(Collected data)

== Segment start ==

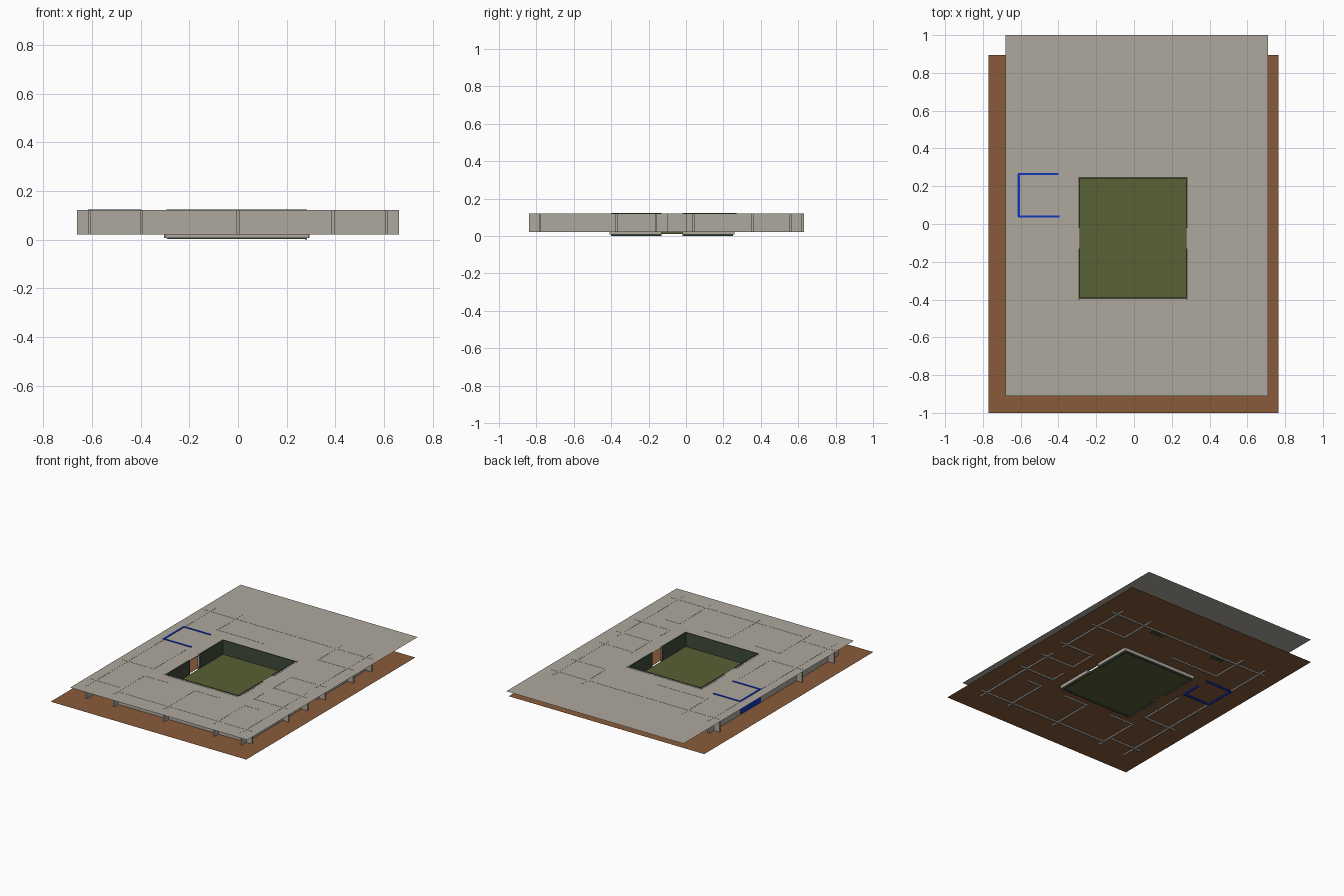
import bpy

if "Cube" in bpy.data.objects:
    bpy.data.objects.remove(bpy.data.objects["Cube"])

def material(name, rgb):
    m = bpy.data.materials.new(name)
    m.diffuse_color = (*rgb, 1)
    m.use_nodes = True
    m.node_tree.nodes["Principled BSDF"].inputs["Base Color"].default_value = m.diffuse_color
    return m

PLASTER = material("warm grey plaster", (0.42, 0.39, 0.34))
WOOD = material("brown floor", (0.25, 0.105, 0.042))
GRASS = material("olive grass", (0.10, 0.115, 0.035))
HEDGE = material("dark green panel", (0.05, 0.068, 0.04))
BLUE = material("blue wall", (0.006, 0.035, 0.52))

def mesh(name, verts, faces, mat):
    me = bpy.data.meshes.new(name)
    me.from_pydata(verts, [], faces)
    me.materials.append(mat)
    ob = bpy.data.objects.new(name, me)
    bpy.context.collection.objects.link(ob)
    return ob

def box(name, x0, x1, y0, y1, z0, z1, mat):
    v = [(x, y, z) for z in (z0, z1) for x, y in ((x0, y0), (x1, y0), (x1, y1), (x0, y1))]
    f = [(3, 2, 1, 0), (4, 5, 6, 7), (0, 1, 5, 4), (1, 2, 6, 5), (2, 3, 7, 6), (3, 0, 4, 7)]
    return mesh(name, v, f, mat)

Z0, Z1, T = 0.021, 0.121, 0.006   # wall bottom, top and half thickness

def wall_x(name, y, x0, x1, mat=PLASTER, z0=Z0, z1=Z1, t=T):
    return box(name, x0, x1, y - t, y + t, z0, z1, mat)

def wall_y(name, x, y0, y1, mat=PLASTER, z0=Z0, z1=Z1, t=T):
    return box(name, x - t, x + t, y0, y1, z0, z1, mat)

# Sheet with a rectangular opening for the courtyard
def sheet(name, outer, hole, z, mat):
    def ring(r):
        x0, x1, y0, y1 = r
        return [(x0, y0, z), (x1, y0, z), (x1, y1, z), (x0, y1, z)]
    faces = [(i, (i + 1) % 4, 4 + (i + 1) % 4, 4 + i) for i in range(4)]
    return mesh(name, ring(outer) + ring(hole), faces, mat)

YARD = (-0.285, 0.275, -0.39, 0.24)
sheet("floor", (-0.77, 0.765, -1.0, 0.895), YARD, 0.03, WOOD)
sheet("roof", (-0.68, 0.71, -0.91, 1.0), YARD, 0.12, PLASTER)

# Courtyard lawn, with green panels inside grey walls, open at both side doorways
box("courtyard_lawn", *YARD, 0.012, 0.022, GRASS)
for i, (y0, y1) in enumerate(((-0.40, -0.13), (-0.02, 0.25))):
    wall_y(f"courtyard_left_wall_{i}", -0.298, y0, y1, z0=0.008, t=0.005)
    wall_y(f"courtyard_left_panel_{i}", -0.289, y0, y1, HEDGE, 0.005, 0.123, 0.004)
    wall_y(f"courtyard_right_wall_{i}", 0.288, y0, y1, z0=0.008, t=0.005)
    wall_y(f"courtyard_right_panel_{i}", 0.279, y0, y1, HEDGE, 0.0, 0.123, 0.004)
for side, y, d in (("front", -0.394, -0.009), ("back", 0.244, 0.009)):
    wall_x(f"courtyard_{side}_panel", y, -0.29, 0.28, HEDGE, 0.003, 0.123, 0.004)
    wall_x(f"courtyard_{side}_wall", y + d, -0.30, 0.29, z0=0.008, t=0.005)

# Outer walls
wall_x("front_wall", -0.78, -0.40, 0.66)
wall_x("front_left_wall", -0.72, -0.66, -0.39)
wall_x("back_wall", 0.56, -0.66, 0.66)
wall_y("left_front_wall", -0.61, -0.83, 0.04)
wall_y("left_back_wall", -0.61, 0.27, 0.62)
wall_y("right_front_wall", 0.61, -0.84, -0.10)
wall_y("right_back_wall", 0.61, 0.0, 0.62)

# Partitions running front to back: x, y start, y end
for i, (x, y0, y1) in enumerate([
        (-0.395, -0.83, -0.48), (0.0, -0.83, -0.48), (0.39, -0.83, -0.48),
        (-0.405, -0.37, -0.02), (-0.41, 0.35, 0.63),
        (0.385, -0.38, -0.26), (0.39, -0.17, 0.06), (0.38, 0.35, 0.63)]):
    wall_y(f"long_partition_{i}", x, y0, y1)

# Partitions running side to side: y, x start, x end
for i, (y, x0, x1) in enumerate([
        (-0.485, -0.40, -0.20), (-0.485, 0.0, 0.19), (-0.485, 0.39, 0.50),
        (-0.365, -0.66, -0.40), (0.355, -0.42, -0.03),
        (-0.37, 0.385, 0.66), (-0.16, 0.385, 0.66),
        (0.04, 0.385, 0.66), (0.355, 0.375, 0.66)]):
    wall_x(f"cross_partition_{i}", y, x0, x1)

# Blue room with a doorway on its inner side
wall_x("blue_room_front", 0.04, -0.615, -0.395, BLUE, z1=0.124)
wall_x("blue_room_back", 0.265, -0.615, -0.40, BLUE, z1=0.124)
wall_y("blue_room_outer", -0.61, 0.04, 0.265, BLUE, z1=0.124)
wall_y("blue_room_inner", -0.40, 0.04, 0.18, BLUE, z1=0.119)

# Small dark mats at the back
for i, x in enumerate((-0.27, 0.24)):
    box(f"back_mat_{i}", x - 0.05, x + 0.05, 0.51, 0.55, 0.027, 0.033, HEDGE)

== Segment end ==

--- Directions ---
As the answer, set down only the lines from the data above between the one holding "v = [(x, y, z) for" and the one holding "x0, x1, y0, y1 = r", inclusive, exactly as they read.

--- Answer to this problem ---
    v = [(x, y, z) for z in (z0, z1) for x, y in ((x0, y0), (x1, y0), (x1, y1), (x0, y1))]
    f = [(3, 2, 1, 0), (4, 5, 6, 7), (0, 1, 5, 4), (1, 2, 6, 5), (2, 3, 7, 6), (3, 0, 4, 7)]
    return mesh(name, v, f, mat)

Z0, Z1, T = 0.021, 0.121, 0.006   # wall bottom, top and half thickness

def wall_x(name, y, x0, x1, mat=PLASTER, z0=Z0, z1=Z1, t=T):
    return box(name, x0, x1, y - t, y + t, z0, z1, mat)

def wall_y(name, x, y0, y1, mat=PLASTER, z0=Z0, z1=Z1, t=T):
    return box(name, x - t, x + t, y0, y1, z0, z1, mat)

# Sheet with a rectangular opening for the courtyard
def sheet(name, outer, hole, z, mat):
    def ring(r):
        x0, x1, y0, y1 = r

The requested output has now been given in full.